• **Required action**
What you produce should be every line from the data that includes "faces".

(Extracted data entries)
------------------------------------

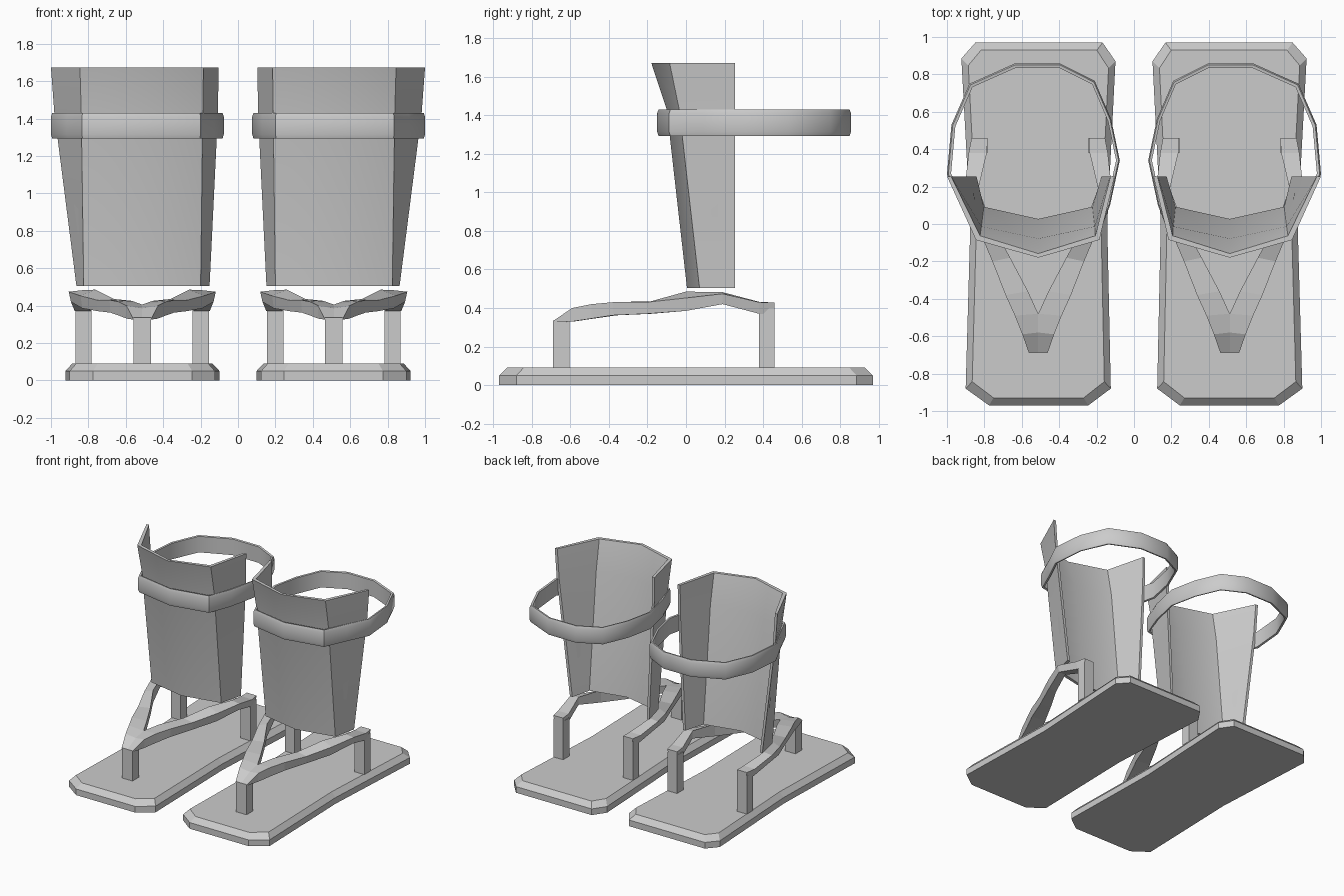
import bpy, bmesh
from math import radians

if "Cube" in bpy.data.objects:
    bpy.data.objects.remove(bpy.data.objects["Cube"])

CX = -0.512  # centre line of the left unit


def loft(name, rings, cyclic=False, smooth=None):
    """Skin a list of closed sections; cyclic joins last to first, otherwise the ends are capped."""
    bm = bmesh.new()
    vs = [[bm.verts.new(p) for p in r] for r in rings]
    n = len(vs[0])
    pairs = list(zip(vs, vs[1:])) + ([(vs[-1], vs[0])] if cyclic else [])
    for a, b in pairs:
        for i in range(n):
            j = (i + 1) % n
            bm.faces.new((a[i], a[j], b[j], b[i]))
    if not cyclic:
        bm.faces.new(vs[0])
        bm.faces.new(vs[-1])
    bmesh.ops.recalc_face_normals(bm, faces=bm.faces)
    me = bpy.data.meshes.new(name)
    bm.to_mesh(me)
    bm.free()
    ob = bpy.data.objects.new(name, me)
    bpy.context.collection.objects.link(ob)
    # the second unit is the mirror image
    ob.modifiers.new("other_side", 'MIRROR').use_mirror_merge = False
    if smooth:
        bpy.ops.object.select_all(action='DESELECT')
        ob.select_set(True)
        bpy.context.view_layer.objects.active = ob
        bpy.ops.object.shade_smooth_by_angle(angle=radians(smooth))
    return ob


def scaled(outline, sx, sy, z, cy):
    return [(CX + (x - CX) * sx, cy + (y - cy) * sy, z) for x, y in outline]


def box(name, x0, x1, y0, y1, z0, z1):
    q = [(x0, y0), (x1, y0), (x1, y1), (x0, y1)]
    return loft(name, [[(x, y, z) for x, y in q] for z in (z0, z1)])


# foot plate with bevelled top edge
plate = [(-.90, -.88), (-.775, -.97), (-.245, -.97), (-.124, -.88), (-.143, 0),
         (-.099, .87), (-.168, .97), (-.848, .97), (-.923, .885), (-.875, 0)]
loft("foot_plate", [scaled(plate, 1, 1, 0, 0), scaled(plate, 1, 1, .05, 0),
                    scaled(plate, .91, .958, .09, 0)])

# front and rear posts
box("front_post", CX - .048, CX + .048, -.69, -.605, .09, .335)
for s, side in ((-1, "outer"), (1, "inner")):
    box(side + "_rear_post", CX + s * .27, CX + s * .357, .38, .46, .09, .40)

# forked strap arms: (outer u, outer y, inner u, inner y, outer top z, inner top z, bottom z)
stations = [(.05, -.69, 0, -.69, .333, .333, .325),
            (.085, -.59, 0, -.58, .40, .385, .33),
            (.125, -.49, 0, -.48, .42, .405, .345),
            (.175, -.38, .055, -.36, .43, .425, .362),
            (.245, -.20, .15, -.18, .43, .435, .37),
            (.33, 0, .25, 0, .452, .485, .385),
            (.393, .19, .32, .19, .474, .482, .42),
            (.372, .38, .275, .38, .43, .432, .37),
            (.357, .46, .27, .46, .428, .428, .37)]
for s, side in ((-1, "outer"), (1, "inner")):
    loft(side + "_strap_arm",
         [[(CX + s * uo, yo, zo), (CX + s * ui, yi, zi),
           (CX + s * ui, yi, zb), (CX + s * uo * .97, yo, zb)]
          for uo, yo, ui, yi, zo, zi, zb in stations])

# shin guard: open shell, section points per level
levels = [(.505, [(-.864, .255), (-.825, .07), (-.512, .005), (-.2, .07), (-.152, .255)]),
          (1.43, [(-.982, .255), (-.838, -.035), (-.512, -.10), (-.188, -.035), (-.107, .255)]),
          (1.672, [(-1.0, .255), (-.845, -.085), (-.512, -.18), (-.185, -.085), (-.104, .255)])]
T = .022
shell = []
for z, pts in levels:
    inner = [(x + T * (1 if x < CX - .1 else -1 if x > CX + .1 else 0),
              y + (T if y < .2 else 0)) for x, y in pts]
    shell.append([(x, y, z) for x, y in pts + inner[::-1]])
loft("shin_guard", shell, smooth=40)

# calf ring with rounded outer face
hoop = [(-.512, -.15), (-.20, -.088), (-.128, .10), (-.076, .34), (-.122, .56), (-.21, .765),
        (-.393, .857), (-.64, .857), (-.88, .75), (-.976, .53), (-1.0, .265), (-.915, .09),
        (-.835, -.088)]
prof = [(.955, 1.297), (.985, 1.293), (1, 1.315), (1, 1.41), (.985, 1.43), (.955, 1.427)]
loft("calf_ring", [scaled(hoop, k, k, z, .35) for k, z in prof], cyclic=True, smooth=50)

------------------------------------

• **Result of the exercise**
            bm.faces.new((a[i], a[j], b[j], b[i]))
        bm.faces.new(vs[0])
        bm.faces.new(vs[-1])
    bmesh.ops.recalc_face_normals(bm, faces=bm.faces)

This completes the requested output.